• **What is expected**: Write the listing out again word for word, leaving each picture behind.

• **Exercise data**:
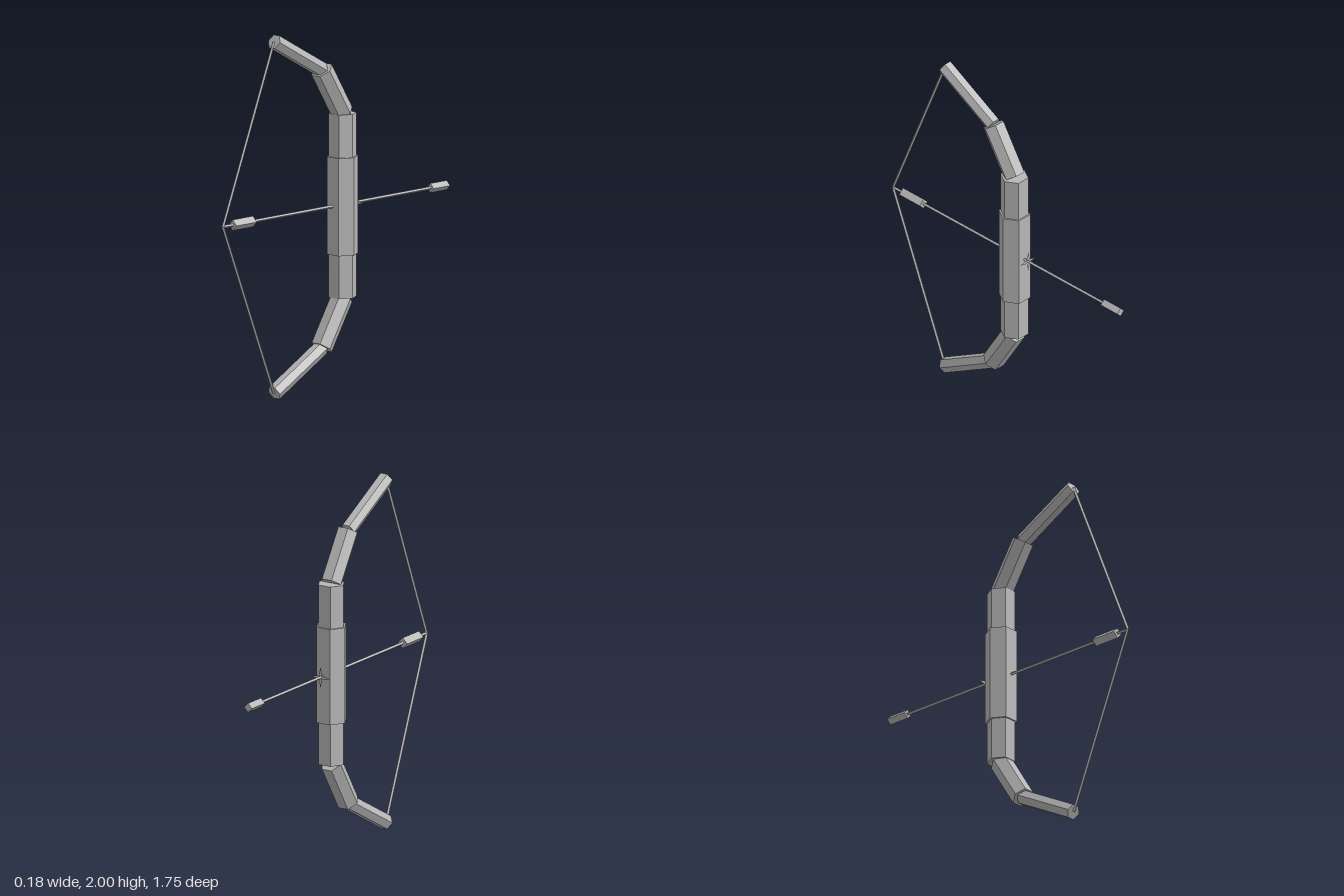
import * as THREE from 'three';

const grey = new THREE.MeshStandardMaterial({ color: 0xb8b8b8, flatShading: true });
grey.name = 'grey';
const greySheet = grey.clone(); // same grey, for the open flat star
greySheet.side = THREE.DoubleSide;

// Straight prism between two [y, z] points, with two corners pointing along +x and -x
function prism(name, a, b, radius, sides) {
  const dy = b[0] - a[0], dz = b[1] - a[1];
  const start = sides === 6 ? Math.PI / 6 : 0;
  const geometry = new THREE.CylinderGeometry(radius, radius, Math.hypot(dy, dz), sides, 1, false, start);
  const mesh = new THREE.Mesh(geometry, grey);
  mesh.name = name;
  mesh.position.set(0, (a[0] + b[0]) / 2, (a[1] + b[1]) / 2);
  mesh.rotation.x = Math.atan2(dz, dy);
  return mesh;
}

export function createModel() {
  const bow = new THREE.Group();
  bow.name = 'bow';
  const mid = 1, gripZ = -0.062;

  // Grip
  bow.add(prism('grip', [mid - 0.269, gripZ], [mid + 0.269, gripZ], 0.088, 6));

  // Riser, limbs and string, mirrored above and below the grip
  for (const [side, s] of [['upper', 1], ['lower', -1]]) {
    const at = (y, z) => [mid + s * y, z];
    bow.add(
      prism(side + 'Riser', at(0.269, gripZ), at(0.506, gripZ), 0.078, 6),
      prism(side + 'InnerLimb', at(0.508, -0.061), at(0.764, 0.099), 0.062, 6),
      prism(side + 'OuterLimb', at(0.764, 0.099), at(0.967, 0.468), 0.0437, 6),
      prism(side + 'String', at(0.965, 0.47), at(0, 0.866), 0.009, 4)
    );
  }

  // Arrow
  const arrow = new THREE.Group();
  arrow.name = 'arrow';
  arrow.add(
    prism('shaft', [mid, 0.866], [mid, -0.86], 0.009, 4),
    prism('fletching', [mid, 0.791], [mid, 0.633], 0.03, 4),
    prism('arrowHead', [mid, -0.746], [mid, -0.873], 0.026, 4)
  );

  // Flat four-pointed star in front of the grip
  const star = new THREE.Shape();
  for (let i = 0; i < 8; i++) {
    const r = i % 2 ? 0.015 : 0.06, t = i * Math.PI / 4;
    star[i ? 'lineTo' : 'moveTo'](r * Math.cos(t), r * Math.sin(t));
  }
  const sight = new THREE.Mesh(new THREE.ShapeGeometry(star), greySheet);
  sight.name = 'starSight';
  sight.position.set(0, mid, -0.167);

  bow.add(arrow, sight);
  return bow;
}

• **Task result**:
import * as THREE from 'three';

const grey = new THREE.MeshStandardMaterial({ color: 0xb8b8b8, flatShading: true });
grey.name = 'grey';
const greySheet = grey.clone(); // same grey, for the open flat star
greySheet.side = THREE.DoubleSide;

// Straight prism between two [y, z] points, with two corners pointing along +x and -x
function prism(name, a, b, radius, sides) {
  const dy = b[0] - a[0], dz = b[1] - a[1];
  const start = sides === 6 ? Math.PI / 6 : 0;
  const geometry = new THREE.CylinderGeometry(radius, radius, Math.hypot(dy, dz), sides, 1, false, start);
  const mesh = new THREE.Mesh(geometry, grey);
  mesh.name = name;
  mesh.position.set(0, (a[0] + b[0]) / 2, (a[1] + b[1]) / 2);
  mesh.rotation.x = Math.atan2(dz, dy);
  return mesh;
}

export function createModel() {
  const bow = new THREE.Group();
  bow.name = 'bow';
  const mid = 1, gripZ = -0.062;

  // Grip
  bow.add(prism('grip', [mid - 0.269, gripZ], [mid + 0.269, gripZ], 0.088, 6));

  // Riser, limbs and string, mirrored above and below the grip
  for (const [side, s] of [['upper', 1], ['lower', -1]]) {
    const at = (y, z) => [mid + s * y, z];
    bow.add(
      prism(side + 'Riser', at(0.269, gripZ), at(0.506, gripZ), 0.078, 6),
      prism(side + 'InnerLimb', at(0.508, -0.061), at(0.764, 0.099), 0.062, 6),
      prism(side + 'OuterLimb', at(0.764, 0.099), at(0.967, 0.468), 0.0437, 6),
      prism(side + 'String', at(0.965, 0.47), at(0, 0.866), 0.009, 4)
    );
  }

  // Arrow
  const arrow = new THREE.Group();
  arrow.name = 'arrow';
  arrow.add(
    prism('shaft', [mid, 0.866], [mid, -0.86], 0.009, 4),
    prism('fletching', [mid, 0.791], [mid, 0.633], 0.03, 4),
    prism('arrowHead', [mid, -0.746], [mid, -0.873], 0.026, 4)
  );

  // Flat four-pointed star in front of the grip
  const star = new THREE.Shape();
  for (let i = 0; i < 8; i++) {
    const r = i % 2 ? 0.015 : 0.06, t = i * Math.PI / 4;
    star[i ? 'lineTo' : 'moveTo'](r * Math.cos(t), r * Math.sin(t));
  }
  const sight = new THREE.Mesh(new THREE.ShapeGeometry(star), greySheet);
  sight.name = 'starSight';
  sight.position.set(0, mid, -0.167);

  bow.add(arrow, sight);
  return bow;
}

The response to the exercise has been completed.